NEW YORK — Stocks tumbled Tuesday after fresh worries about the stability of Lehman Brothers Holdings Inc. touched off renewed jitters about the overall financial sector. Broad indexes including the Standard & Poor's 500 lost more than 3 percent while the Dow Jones industrials fell 2.4 percent, nearly 300 points.

Bond prices jumped as investors sought the safety of government debt.

Wall Street's pullback comes a day after the biggest single-session rally in a month in the Dow so some retrenchment might have been expected. But it was worries about Lehman that punctured a sense of optimism about the financials.

Investors had been hopeful about the sector after the Treasury Department announced Sunday it would seize control of mortgage finance companies Fannie Mae and Freddie Mac in an effort to help stabilize the troubled housing market.

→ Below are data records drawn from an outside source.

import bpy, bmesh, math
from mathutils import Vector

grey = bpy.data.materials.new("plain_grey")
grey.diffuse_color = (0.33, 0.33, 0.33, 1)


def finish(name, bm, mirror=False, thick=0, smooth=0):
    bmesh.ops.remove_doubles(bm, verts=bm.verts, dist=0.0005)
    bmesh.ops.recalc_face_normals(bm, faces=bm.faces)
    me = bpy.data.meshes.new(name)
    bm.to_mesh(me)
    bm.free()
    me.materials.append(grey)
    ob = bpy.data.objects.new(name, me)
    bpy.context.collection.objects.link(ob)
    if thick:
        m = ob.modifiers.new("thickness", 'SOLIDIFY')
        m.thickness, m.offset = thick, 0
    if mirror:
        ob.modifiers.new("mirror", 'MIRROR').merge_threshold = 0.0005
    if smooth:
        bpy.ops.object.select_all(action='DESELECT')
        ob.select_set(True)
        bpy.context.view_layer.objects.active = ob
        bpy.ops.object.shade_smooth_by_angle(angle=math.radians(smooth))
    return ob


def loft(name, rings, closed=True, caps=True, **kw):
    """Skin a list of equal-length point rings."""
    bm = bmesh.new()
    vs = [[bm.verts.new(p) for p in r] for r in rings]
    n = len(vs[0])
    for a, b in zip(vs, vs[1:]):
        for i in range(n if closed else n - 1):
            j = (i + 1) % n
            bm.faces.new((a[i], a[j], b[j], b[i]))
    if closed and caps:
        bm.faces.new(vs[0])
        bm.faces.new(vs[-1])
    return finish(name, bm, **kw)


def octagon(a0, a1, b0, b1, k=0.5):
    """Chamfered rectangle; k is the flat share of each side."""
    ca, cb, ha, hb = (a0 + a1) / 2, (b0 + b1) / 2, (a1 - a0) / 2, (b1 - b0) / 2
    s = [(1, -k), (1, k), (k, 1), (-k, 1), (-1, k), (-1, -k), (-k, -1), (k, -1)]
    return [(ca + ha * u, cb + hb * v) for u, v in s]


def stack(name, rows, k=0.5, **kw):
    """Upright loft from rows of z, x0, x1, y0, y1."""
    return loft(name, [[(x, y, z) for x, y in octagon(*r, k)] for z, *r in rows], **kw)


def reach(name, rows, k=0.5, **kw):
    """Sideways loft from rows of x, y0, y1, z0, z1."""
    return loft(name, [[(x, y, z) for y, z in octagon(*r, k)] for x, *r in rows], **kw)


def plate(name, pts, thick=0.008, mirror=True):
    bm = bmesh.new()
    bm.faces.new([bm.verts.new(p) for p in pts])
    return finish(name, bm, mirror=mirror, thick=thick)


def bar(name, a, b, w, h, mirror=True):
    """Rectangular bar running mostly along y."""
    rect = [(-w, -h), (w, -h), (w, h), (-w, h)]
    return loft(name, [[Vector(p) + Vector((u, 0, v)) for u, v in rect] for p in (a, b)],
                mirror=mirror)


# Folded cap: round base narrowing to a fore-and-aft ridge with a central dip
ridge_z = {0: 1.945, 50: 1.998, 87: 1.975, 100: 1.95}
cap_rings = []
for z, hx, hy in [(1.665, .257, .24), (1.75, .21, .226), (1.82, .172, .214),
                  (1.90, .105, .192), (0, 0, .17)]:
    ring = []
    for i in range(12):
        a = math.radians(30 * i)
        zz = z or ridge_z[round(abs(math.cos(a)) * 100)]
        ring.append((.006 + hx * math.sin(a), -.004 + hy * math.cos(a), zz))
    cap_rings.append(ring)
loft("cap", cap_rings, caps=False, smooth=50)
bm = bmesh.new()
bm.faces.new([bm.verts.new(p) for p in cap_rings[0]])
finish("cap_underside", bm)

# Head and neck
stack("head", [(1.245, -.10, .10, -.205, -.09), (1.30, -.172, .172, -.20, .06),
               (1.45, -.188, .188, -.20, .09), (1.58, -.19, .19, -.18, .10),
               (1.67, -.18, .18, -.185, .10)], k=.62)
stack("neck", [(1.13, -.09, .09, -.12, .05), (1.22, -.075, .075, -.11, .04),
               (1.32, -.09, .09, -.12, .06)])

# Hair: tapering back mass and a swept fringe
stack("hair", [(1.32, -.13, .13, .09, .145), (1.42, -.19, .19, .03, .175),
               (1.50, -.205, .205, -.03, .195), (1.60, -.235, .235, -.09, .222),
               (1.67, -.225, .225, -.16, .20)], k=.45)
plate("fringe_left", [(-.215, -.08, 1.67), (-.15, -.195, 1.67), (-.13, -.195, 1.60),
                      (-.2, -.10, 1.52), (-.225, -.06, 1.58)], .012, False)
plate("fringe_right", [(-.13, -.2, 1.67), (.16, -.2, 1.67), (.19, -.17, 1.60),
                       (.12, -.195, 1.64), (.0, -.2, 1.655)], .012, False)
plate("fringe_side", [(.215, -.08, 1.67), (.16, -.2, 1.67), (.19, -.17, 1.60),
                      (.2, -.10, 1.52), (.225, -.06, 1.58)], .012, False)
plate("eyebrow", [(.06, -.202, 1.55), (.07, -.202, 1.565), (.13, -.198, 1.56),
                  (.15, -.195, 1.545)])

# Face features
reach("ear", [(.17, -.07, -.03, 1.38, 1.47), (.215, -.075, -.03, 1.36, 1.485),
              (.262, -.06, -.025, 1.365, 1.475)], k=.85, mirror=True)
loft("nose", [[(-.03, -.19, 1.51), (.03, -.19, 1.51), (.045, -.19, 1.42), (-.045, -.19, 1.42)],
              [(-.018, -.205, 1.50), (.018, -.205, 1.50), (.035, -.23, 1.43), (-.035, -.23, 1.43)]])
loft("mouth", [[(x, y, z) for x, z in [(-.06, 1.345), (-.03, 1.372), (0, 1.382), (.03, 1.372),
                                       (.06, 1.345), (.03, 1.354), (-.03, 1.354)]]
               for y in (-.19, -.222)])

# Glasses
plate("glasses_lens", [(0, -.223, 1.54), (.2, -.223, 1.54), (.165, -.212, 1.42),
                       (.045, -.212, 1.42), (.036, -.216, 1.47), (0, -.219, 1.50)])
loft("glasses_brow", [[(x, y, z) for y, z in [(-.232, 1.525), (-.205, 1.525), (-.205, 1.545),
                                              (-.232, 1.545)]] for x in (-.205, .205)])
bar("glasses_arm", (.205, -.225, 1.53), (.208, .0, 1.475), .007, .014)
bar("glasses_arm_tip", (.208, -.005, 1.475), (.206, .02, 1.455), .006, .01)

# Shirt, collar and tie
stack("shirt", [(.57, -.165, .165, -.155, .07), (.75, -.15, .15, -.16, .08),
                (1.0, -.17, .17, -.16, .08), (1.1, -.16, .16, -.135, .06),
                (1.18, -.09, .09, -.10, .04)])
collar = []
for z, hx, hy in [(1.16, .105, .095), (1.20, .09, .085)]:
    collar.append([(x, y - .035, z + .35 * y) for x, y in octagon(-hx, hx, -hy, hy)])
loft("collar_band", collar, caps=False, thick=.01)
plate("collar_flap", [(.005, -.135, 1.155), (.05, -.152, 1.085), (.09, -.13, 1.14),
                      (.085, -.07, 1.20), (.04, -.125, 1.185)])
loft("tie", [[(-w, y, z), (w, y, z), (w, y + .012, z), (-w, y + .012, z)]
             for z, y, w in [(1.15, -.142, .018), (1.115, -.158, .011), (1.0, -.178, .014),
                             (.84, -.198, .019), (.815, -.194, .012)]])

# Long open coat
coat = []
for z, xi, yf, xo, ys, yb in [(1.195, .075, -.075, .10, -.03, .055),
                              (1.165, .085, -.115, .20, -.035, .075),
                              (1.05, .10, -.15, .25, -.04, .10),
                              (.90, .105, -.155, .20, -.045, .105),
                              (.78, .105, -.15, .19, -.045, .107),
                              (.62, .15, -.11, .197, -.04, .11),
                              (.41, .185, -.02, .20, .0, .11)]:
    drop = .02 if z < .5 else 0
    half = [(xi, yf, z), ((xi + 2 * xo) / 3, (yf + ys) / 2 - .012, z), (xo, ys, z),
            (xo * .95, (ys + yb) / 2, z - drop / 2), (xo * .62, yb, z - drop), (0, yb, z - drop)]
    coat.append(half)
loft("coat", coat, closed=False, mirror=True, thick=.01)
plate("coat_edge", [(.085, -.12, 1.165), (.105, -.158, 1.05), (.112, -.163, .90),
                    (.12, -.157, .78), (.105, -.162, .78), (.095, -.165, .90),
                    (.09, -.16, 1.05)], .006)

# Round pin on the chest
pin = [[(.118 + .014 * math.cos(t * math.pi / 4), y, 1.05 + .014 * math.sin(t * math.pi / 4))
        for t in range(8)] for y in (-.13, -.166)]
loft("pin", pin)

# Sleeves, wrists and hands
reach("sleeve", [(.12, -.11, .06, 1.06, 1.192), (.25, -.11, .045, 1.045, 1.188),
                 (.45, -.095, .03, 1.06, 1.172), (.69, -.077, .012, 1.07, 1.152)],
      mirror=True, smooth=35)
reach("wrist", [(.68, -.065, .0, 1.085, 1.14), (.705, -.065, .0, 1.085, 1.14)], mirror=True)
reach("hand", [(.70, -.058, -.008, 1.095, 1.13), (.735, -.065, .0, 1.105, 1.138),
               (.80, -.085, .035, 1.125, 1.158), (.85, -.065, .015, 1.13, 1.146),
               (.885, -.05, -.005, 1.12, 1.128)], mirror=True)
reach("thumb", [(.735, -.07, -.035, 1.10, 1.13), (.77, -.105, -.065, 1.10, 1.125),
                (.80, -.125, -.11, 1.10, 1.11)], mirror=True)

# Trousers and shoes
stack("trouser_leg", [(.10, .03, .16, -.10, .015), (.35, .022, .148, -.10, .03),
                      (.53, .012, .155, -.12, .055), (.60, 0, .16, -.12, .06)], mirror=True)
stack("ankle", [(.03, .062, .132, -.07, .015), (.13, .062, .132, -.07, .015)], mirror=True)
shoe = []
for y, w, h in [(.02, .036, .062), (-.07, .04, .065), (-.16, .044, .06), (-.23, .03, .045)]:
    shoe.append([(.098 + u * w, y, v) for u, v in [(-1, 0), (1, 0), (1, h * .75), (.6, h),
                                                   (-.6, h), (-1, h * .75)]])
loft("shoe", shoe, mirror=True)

But worries about Lehman regained investors' attention. Shares of the No. 4 U.S. investment bank lost nearly half their value Tuesday amid concern the company is having trouble finding fresh sources of capital. Media reports said a possible investment from South Korea's government owned Korea Development Bank was in doubt.

Many financial companies, including Lehman, have struggled with souring mortgage debt on their books and have looked to outside sources of funding to shore up their balance sheets.

"We're back to the fundamentals again," said Denis Amato, chief investment officer at Ancora Advisors in Cleveland, referring to investors' mentality a day after sending stocks higher. "These financial maneuverings don't create prosperity," he said of the government's steps to aid Fannie and Freddie. "Just because you make some financial change doesn't mean all of a sudden the economy gets better."

According to preliminary calculations, the Dow fell 280.01, or 2.43 percent, to 11,230.73.

Broader indexes also fell. The Standard & Poor's 500 index declined 43.28, or 3.41 percent, to 1,224.51 and the Nasdaq composite index fell 59.95, or 2.64 percent, to 2,209.81.